by Eric Ginsburg
The standalone Greek restaurant at the bottom of Burke Street’s hill is of the self-seating sort, with tables on either side of the register and a tucked-away back room. But when Elise walks through the front door of the Grecian Corner and joins me at the only open two-top, the server prods us to move to the larger table next to us. We’ll be more comfortable there, she suggests.
We’re fine, we assure her, and after trying to insist, she offers as she gives up that there’s a woman who usually sits here who hasn’t been in yet.
Most of the people eating lunch here on this Saturday are regulars, in fact, as evidenced by a first-name greeting when they arrive or playful banter with the cashier. It’s an old-school sort of place; not only has it served Winston-Salem since 1970, but a decent number of the patrons are retirement age. What’s more, the Greek-American fusion restaurant is cash only, though there is an ATM in the corner, our server points out.
The Grecian Corner has two claims to fame, my friend Melissa tells me when first pitching the restaurant: the chicken souvlaki, and some screen time in the 1990 comedy Mr. Destiny featuring Courteney Cox, Rene Russo and James Belushi among others. I was three at the time, and “Friends” never left a positive impression on me, so the souvlaki would have to sell the restaurant on its own.
And the Grecian Corner seems to reinforce her points: There’s an homage to the film on a side wall and, more importantly, the chicken souvlaki is marked as a signature dish. Be it in a pita wrap — topped with a generous amount of chopped onion, pepper and tomato and plated with a fork stuck in it — as a platter with tzatziki sauce or offered up on a sub roll, the souvlaki is where it’s at.
Souvlaki is traditionally small pieces of grilled meat — often pork — on a skewer, which is no doubt why the restaurant serves an “authentic pork souvlaki” as well as a side order souvlaki stick. Only the chicken souvlaki on two skewers is marked as “our signature dish,” but I go for the pita, a smart move because of the bread’s mildly crisp texture and because it’s far more authentic than a sub roll.
It’s a little strange that the wrap is served in a wax-paper bag though, as opposed to the tin-foil approach other Mediterranean restaurants often take — the bag catches and holds any food that falls out of the pita, to be sure, but it also acts like a retention pond for leaking juices.
A considerable portion of the Grecian Corner’s menu consists of standard American sandwiches and even a few Italian pastas. That’s how dolmades — stuffed grape leaves — and mozzarella sticks end up near each other on the menu, and how a gyro pizza is birthed.

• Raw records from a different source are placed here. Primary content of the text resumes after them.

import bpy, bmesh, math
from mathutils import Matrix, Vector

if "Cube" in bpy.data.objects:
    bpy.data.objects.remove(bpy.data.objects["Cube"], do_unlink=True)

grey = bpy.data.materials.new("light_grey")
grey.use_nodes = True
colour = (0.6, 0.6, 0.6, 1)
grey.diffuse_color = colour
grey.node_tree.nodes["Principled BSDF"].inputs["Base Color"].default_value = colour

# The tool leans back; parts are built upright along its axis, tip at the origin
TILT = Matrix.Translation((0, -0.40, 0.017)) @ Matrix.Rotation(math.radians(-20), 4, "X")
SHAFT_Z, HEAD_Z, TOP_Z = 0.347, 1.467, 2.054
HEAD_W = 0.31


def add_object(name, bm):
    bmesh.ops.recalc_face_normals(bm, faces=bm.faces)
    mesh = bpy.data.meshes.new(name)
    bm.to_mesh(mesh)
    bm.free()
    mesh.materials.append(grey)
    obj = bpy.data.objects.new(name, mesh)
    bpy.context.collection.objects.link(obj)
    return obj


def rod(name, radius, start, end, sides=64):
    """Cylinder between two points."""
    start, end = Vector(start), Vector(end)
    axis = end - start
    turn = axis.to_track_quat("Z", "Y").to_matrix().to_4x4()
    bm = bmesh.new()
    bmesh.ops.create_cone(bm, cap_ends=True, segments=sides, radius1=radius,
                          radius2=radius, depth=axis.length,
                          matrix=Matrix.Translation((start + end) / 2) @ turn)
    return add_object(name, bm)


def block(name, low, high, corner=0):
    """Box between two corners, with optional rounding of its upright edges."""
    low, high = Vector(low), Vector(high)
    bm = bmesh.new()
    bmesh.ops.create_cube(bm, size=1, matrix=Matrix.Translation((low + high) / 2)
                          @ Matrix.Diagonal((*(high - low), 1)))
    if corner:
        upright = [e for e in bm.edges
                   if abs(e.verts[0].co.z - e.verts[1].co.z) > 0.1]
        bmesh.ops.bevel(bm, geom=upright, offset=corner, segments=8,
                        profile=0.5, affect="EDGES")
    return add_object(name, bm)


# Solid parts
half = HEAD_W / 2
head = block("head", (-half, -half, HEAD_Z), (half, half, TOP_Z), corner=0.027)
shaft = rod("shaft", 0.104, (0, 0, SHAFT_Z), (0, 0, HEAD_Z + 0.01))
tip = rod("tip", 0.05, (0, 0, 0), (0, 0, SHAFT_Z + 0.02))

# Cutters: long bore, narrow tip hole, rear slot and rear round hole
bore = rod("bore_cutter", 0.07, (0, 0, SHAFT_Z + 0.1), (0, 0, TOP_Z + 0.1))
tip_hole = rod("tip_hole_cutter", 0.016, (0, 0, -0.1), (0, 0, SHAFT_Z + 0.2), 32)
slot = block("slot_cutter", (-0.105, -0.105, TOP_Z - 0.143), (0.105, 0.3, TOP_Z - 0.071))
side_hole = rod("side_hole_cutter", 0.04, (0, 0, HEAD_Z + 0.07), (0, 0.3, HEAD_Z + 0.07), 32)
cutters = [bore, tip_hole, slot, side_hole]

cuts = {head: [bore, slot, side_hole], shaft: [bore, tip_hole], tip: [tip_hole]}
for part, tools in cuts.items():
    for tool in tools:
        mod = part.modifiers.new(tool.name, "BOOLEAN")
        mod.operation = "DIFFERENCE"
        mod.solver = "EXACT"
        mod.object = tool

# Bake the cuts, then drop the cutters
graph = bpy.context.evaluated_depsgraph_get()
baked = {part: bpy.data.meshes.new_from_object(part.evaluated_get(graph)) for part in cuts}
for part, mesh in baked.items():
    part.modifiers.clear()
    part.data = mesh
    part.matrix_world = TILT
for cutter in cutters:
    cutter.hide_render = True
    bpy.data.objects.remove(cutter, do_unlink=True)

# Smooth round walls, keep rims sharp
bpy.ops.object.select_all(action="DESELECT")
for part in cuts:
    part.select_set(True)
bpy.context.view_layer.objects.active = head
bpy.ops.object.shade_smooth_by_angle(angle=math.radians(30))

The promise of a pickle spear is enough to entice my friend Elise to order a turkey and Swiss sandwich with lettuce, tomato and onion. The turkey is smoked, making this one of the better deli-style sandwiches around, though I can’t for the life of me figure out why Elise wouldn’t move one item further down the menu to the same sandwich with bacon, and order it hot.
Grecian Corner uses Boar’s Head cold cuts — a very consistent, high-quality commercial brand — and besides the standards, the sandwich list also includes choices like a sauerkraut dog, a veal cutlet and a cheeseburger pita (which is exactly what it sounds like). The wine list, which includes red and white Kouros options from Greece, draws my eye, as does the loukoumades — warm honey balls with walnuts and cinnamon — but the souvlaki and a few of Elise’s fries are more than enough to sate me.
Around us, people are talking about a Greek festival in town, and a server is cooing over a large bouquet of flowers that were just delivered to her. She brings them over to the table next to us, where a set of glasses rests on top of a folded newspaper and a cup waits for her. Our server strikes up a conversation with us about her evening plans — she’s headed to Bowman Gray Stadium, as she will be whenever possible this racing season.
And we’re on our way too, bidding our goodbyes and thanks before the unnamed regular turns up to claim her rightful seat she unknowingly and temporarily ceded to us, at this neighborhood establishment among her friends.
Visit the Grecian Corner at 101 Eden Terrace (W-S) or at greciancorner.com.